__WORK REQUEST__.
Word for word, restate the lines from the top of the records below through the line with "const group = new THREE.Group();", both included, with no pictures in the result.
Segment Start: RECORDS FOR THIS TASK
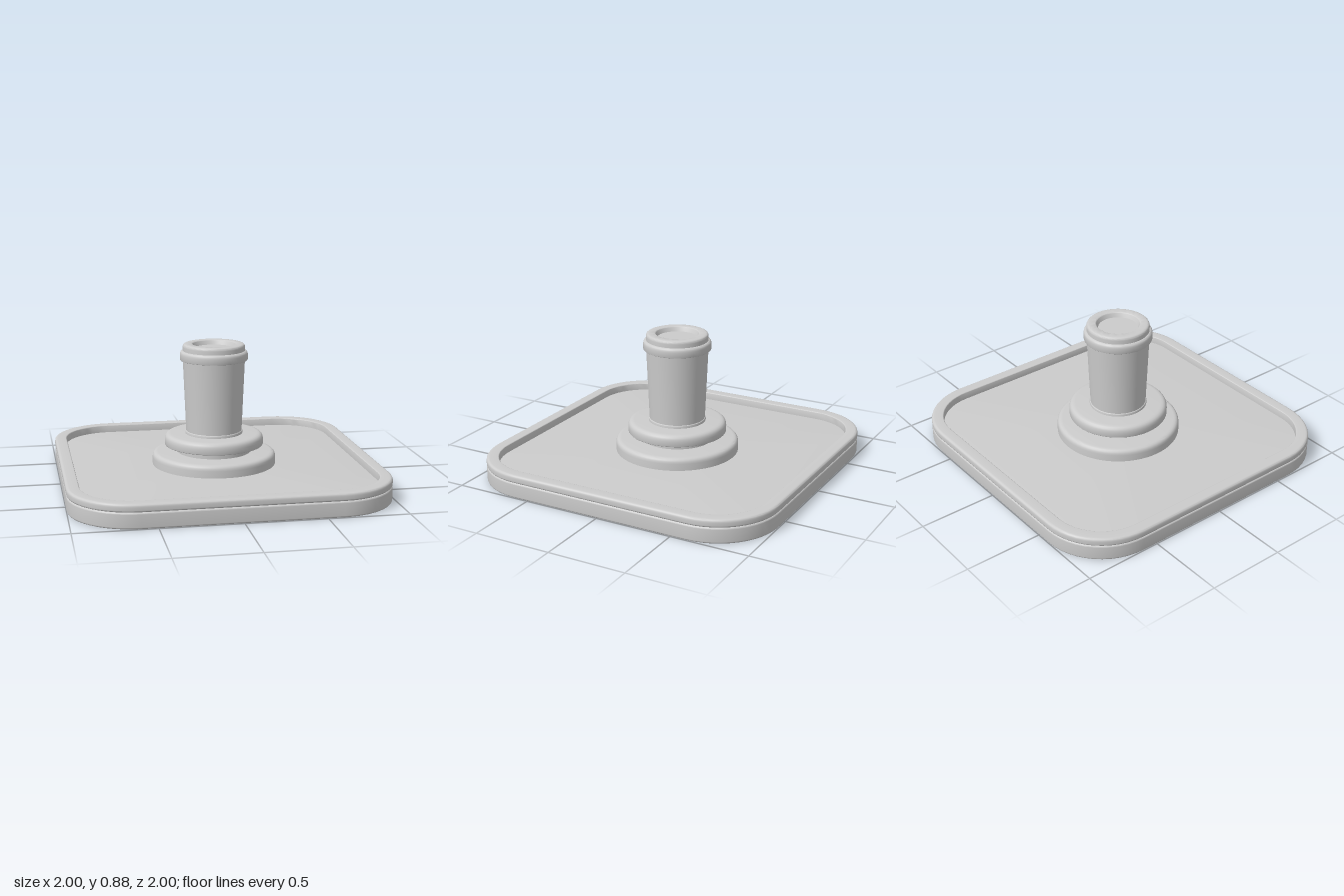
import * as THREE from 'three';
import { toCreasedNormals } from 'three/addons/utils/BufferGeometryUtils.js';

const material = new THREE.MeshStandardMaterial({ color: 0xcccccc });
const CREASE = 0.6;

// Profile from corners [radius, height, rounding]; rounded corners become short curves.
function profile(corners) {
  const points = [];
  corners.forEach(([r, y, round = 0], i) => {
    const p = new THREE.Vector2(r, y);
    if (!round) return points.push(p);
    const toward = (c) => new THREE.Vector2(c[0], c[1]).sub(p).setLength(round).add(p);
    const curve = new THREE.QuadraticBezierCurve(toward(corners[i - 1]), p, toward(corners[i + 1]));
    points.push(...curve.getPoints(5));
  });
  return points;
}

// Turned part
function turned(name, corners) {
  const geometry = new THREE.LatheGeometry(profile(corners), 64);
  const mesh = new THREE.Mesh(toCreasedNormals(geometry, CREASE), material);
  mesh.name = name;
  return mesh;
}

// Rounded-square part: a lathe whose four quarters are pushed out to the corner centres
function squared(name, corners, centre = 0.6, steps = 12) {
  const points = profile(corners);
  const columns = 4 * (steps + 1);
  const geometry = new THREE.LatheGeometry(points, columns);
  const position = geometry.attributes.position;
  for (let i = 0; i <= columns; i++) {
    const column = i % columns;
    const quarter = Math.floor(column / (steps + 1));
    const angle = (quarter + (column % (steps + 1)) / steps) * Math.PI / 2;
    const sx = quarter < 2 ? 1 : -1;
    const sz = quarter === 0 || quarter === 3 ? 1 : -1;
    points.forEach((p, j) => {
      const push = p.x > 1e-6 ? centre : 0;
      position.setXYZ(i * points.length + j,
        sx * push + p.x * Math.sin(angle), p.y, sz * push + p.x * Math.cos(angle));
    });
  }
  const mesh = new THREE.Mesh(toCreasedNormals(geometry, CREASE), material);
  mesh.name = name;
  return mesh;
}

export function createModel() {
  const group = new THREE.Group();
  group.name = 'pedestal';

  // Square base plate and the raised rim on top of it
  group.add(squared('basePlate', [
    [0, 0], [0.4, 0, 0.012], [0.4, 0.1, 0.012], [0, 0.1],
  ]));
  group.add(squared('baseRim', [
    [0.34, 0.1], [0.4, 0.1, 0.012], [0.4, 0.15, 0.02], [0.32, 0.15, 0.008], [0.32, 0.1], [0.34, 0.1],
  ]));

  // Stepped foot
  group.add(turned('footFlange', [[0.4, 0.09], [0.4, 0.18, 0.035], [0, 0.18]]));
  group.add(turned('footNeck', [[0.24, 0.17], [0.24, 0.235]]));
  group.add(turned('footCollar', [
    [0, 0.225], [0.32, 0.225, 0.008], [0.32, 0.3, 0.04], [0, 0.3],
  ]));

  // Tapered stem with a small ring at its foot
  group.add(turned('stemRing', [[0.186, 0.295], [0.186, 0.318, 0.006], [0.17, 0.318]]));
  group.add(turned('stem', [[0.18, 0.31], [0.2, 0.785]]));

  // Lip and cap with a shallow round recess
  group.add(turned('lip', [
    [0.18, 0.78], [0.218, 0.78, 0.005], [0.218, 0.842, 0.025], [0.18, 0.842],
  ]));
  group.add(turned('cap', [
    [0.2, 0.835], [0.2, 0.885, 0.02], [0.14, 0.885, 0.006], [0.126, 0.855], [0, 0.855],
  ]));

  return group;
}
Segment End: RECORDS FOR THIS TASK
__YOUR SOLUTION__.
import * as THREE from 'three';
import { toCreasedNormals } from 'three/addons/utils/BufferGeometryUtils.js';

const material = new THREE.MeshStandardMaterial({ color: 0xcccccc });
const CREASE = 0.6;

// Profile from corners [radius, height, rounding]; rounded corners become short curves.
function profile(corners) {
  const points = [];
  corners.forEach(([r, y, round = 0], i) => {
    const p = new THREE.Vector2(r, y);
    if (!round) return points.push(p);
    const toward = (c) => new THREE.Vector2(c[0], c[1]).sub(p).setLength(round).add(p);
    const curve = new THREE.QuadraticBezierCurve(toward(corners[i - 1]), p, toward(corners[i + 1]));
    points.push(...curve.getPoints(5));
  });
  return points;
}

// Turned part
function turned(name, corners) {
  const geometry = new THREE.LatheGeometry(profile(corners), 64);
  const mesh = new THREE.Mesh(toCreasedNormals(geometry, CREASE), material);
  mesh.name = name;
  return mesh;
}

// Rounded-square part: a lathe whose four quarters are pushed out to the corner centres
function squared(name, corners, centre = 0.6, steps = 12) {
  const points = profile(corners);
  const columns = 4 * (steps + 1);
  const geometry = new THREE.LatheGeometry(points, columns);
  const position = geometry.attributes.position;
  for (let i = 0; i <= columns; i++) {
    const column = i % columns;
    const quarter = Math.floor(column / (steps + 1));
    const angle = (quarter + (column % (steps + 1)) / steps) * Math.PI / 2;
    const sx = quarter < 2 ? 1 : -1;
    const sz = quarter === 0 || quarter === 3 ? 1 : -1;
    points.forEach((p, j) => {
      const push = p.x > 1e-6 ? centre : 0;
      position.setXYZ(i * points.length + j,
        sx * push + p.x * Math.sin(angle), p.y, sz * push + p.x * Math.cos(angle));
    });
  }
  const mesh = new THREE.Mesh(toCreasedNormals(geometry, CREASE), material);
  mesh.name = name;
  return mesh;
}

export function createModel() {
  const group = new THREE.Group();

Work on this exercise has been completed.